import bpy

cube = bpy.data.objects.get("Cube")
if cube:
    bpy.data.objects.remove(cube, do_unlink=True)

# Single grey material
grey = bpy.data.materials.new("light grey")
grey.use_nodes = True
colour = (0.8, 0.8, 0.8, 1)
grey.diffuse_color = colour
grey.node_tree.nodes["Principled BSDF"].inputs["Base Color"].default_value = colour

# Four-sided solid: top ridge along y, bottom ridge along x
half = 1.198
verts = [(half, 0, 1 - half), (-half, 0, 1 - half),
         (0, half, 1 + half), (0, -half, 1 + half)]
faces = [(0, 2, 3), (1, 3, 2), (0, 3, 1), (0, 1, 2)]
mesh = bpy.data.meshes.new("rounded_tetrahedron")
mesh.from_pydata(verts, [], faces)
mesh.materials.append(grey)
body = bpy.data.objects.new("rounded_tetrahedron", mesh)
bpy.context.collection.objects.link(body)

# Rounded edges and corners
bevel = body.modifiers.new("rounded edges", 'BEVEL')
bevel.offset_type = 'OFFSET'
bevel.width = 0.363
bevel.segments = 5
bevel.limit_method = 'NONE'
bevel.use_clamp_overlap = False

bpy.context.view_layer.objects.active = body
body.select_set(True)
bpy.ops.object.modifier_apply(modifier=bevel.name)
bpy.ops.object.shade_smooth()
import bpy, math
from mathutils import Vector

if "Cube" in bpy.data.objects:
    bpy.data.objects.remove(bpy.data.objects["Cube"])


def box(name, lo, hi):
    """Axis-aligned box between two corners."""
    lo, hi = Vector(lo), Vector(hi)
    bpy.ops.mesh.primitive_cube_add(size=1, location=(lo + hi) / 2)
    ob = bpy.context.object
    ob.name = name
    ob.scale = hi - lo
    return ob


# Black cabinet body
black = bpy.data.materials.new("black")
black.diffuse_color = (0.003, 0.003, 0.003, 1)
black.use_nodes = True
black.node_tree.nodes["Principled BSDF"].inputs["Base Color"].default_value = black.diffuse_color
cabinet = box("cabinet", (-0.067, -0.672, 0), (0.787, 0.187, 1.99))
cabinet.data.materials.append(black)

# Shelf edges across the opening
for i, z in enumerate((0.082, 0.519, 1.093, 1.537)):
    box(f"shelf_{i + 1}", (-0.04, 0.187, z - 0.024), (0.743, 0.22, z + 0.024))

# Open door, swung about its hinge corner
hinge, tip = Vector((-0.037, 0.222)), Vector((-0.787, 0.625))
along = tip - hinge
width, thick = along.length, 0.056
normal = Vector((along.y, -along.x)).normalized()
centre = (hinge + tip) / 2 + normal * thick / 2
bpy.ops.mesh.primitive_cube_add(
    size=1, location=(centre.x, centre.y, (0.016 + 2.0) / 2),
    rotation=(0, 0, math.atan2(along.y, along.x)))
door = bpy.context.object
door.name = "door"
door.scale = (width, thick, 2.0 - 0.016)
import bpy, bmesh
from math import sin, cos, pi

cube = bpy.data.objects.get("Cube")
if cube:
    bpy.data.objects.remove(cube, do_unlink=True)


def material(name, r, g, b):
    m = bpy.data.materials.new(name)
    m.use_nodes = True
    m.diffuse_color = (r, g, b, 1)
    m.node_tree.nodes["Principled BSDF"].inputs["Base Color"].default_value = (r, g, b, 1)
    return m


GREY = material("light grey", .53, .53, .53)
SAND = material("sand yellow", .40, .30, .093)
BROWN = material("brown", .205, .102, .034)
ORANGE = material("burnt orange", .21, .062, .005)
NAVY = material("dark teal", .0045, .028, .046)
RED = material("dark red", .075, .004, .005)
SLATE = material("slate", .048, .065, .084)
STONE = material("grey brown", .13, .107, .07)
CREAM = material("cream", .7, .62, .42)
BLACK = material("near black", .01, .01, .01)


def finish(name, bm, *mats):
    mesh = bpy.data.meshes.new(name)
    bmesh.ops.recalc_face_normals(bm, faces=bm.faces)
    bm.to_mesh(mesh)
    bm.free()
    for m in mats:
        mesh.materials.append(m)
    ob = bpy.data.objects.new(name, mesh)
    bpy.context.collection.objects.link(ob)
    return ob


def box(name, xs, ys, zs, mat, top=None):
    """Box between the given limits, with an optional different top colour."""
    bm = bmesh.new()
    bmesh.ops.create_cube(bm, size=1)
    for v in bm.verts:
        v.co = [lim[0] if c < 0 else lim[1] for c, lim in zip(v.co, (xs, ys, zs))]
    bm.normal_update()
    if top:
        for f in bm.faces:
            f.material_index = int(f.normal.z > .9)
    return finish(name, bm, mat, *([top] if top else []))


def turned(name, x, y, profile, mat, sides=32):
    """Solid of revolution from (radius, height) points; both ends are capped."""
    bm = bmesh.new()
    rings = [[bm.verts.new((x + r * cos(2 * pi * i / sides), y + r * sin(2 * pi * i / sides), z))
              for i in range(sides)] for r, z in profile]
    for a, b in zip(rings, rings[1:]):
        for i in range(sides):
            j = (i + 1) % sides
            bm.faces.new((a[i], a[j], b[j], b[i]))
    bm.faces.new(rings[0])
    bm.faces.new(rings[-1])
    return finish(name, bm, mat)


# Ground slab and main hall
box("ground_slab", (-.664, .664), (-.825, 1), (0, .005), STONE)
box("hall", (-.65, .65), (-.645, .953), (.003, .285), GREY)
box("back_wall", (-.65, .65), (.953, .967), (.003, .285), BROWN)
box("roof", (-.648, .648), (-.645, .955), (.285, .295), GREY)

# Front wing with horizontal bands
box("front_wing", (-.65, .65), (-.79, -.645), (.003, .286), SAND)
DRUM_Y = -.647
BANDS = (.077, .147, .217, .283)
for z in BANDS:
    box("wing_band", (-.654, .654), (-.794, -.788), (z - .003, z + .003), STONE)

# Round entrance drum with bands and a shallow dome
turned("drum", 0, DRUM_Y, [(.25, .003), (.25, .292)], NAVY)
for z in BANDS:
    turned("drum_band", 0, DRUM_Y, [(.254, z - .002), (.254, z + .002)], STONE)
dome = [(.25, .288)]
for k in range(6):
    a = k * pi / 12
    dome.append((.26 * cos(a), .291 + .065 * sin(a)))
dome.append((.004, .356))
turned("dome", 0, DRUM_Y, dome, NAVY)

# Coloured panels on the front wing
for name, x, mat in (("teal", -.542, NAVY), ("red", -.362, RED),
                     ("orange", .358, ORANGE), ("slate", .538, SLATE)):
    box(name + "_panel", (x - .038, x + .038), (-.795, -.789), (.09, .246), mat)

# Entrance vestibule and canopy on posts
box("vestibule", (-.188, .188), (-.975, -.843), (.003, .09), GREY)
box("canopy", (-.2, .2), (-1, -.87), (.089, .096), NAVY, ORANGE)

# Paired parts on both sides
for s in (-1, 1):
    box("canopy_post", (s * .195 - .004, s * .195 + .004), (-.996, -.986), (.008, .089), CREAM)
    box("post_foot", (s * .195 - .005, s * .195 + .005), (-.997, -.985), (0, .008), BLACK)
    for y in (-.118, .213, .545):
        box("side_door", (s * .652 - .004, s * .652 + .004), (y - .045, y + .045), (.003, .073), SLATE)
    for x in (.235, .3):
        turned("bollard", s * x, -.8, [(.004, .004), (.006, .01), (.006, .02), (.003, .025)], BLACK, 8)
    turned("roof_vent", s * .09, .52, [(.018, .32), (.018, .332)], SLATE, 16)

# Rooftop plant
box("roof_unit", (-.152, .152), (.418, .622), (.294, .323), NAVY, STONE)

================

What the task asks:
From the entries above, extract only the lines running from the one containing "(.003, .09), GREY)" through the one containing "(.008, .089), CREAM)", inclusive.

Expected output:
box("vestibule", (-.188, .188), (-.975, -.843), (.003, .09), GREY)
box("canopy", (-.2, .2), (-1, -.87), (.089, .096), NAVY, ORANGE)

# Paired parts on both sides
for s in (-1, 1):
    box("canopy_post", (s * .195 - .004, s * .195 + .004), (-.996, -.986), (.008, .089), CREAM)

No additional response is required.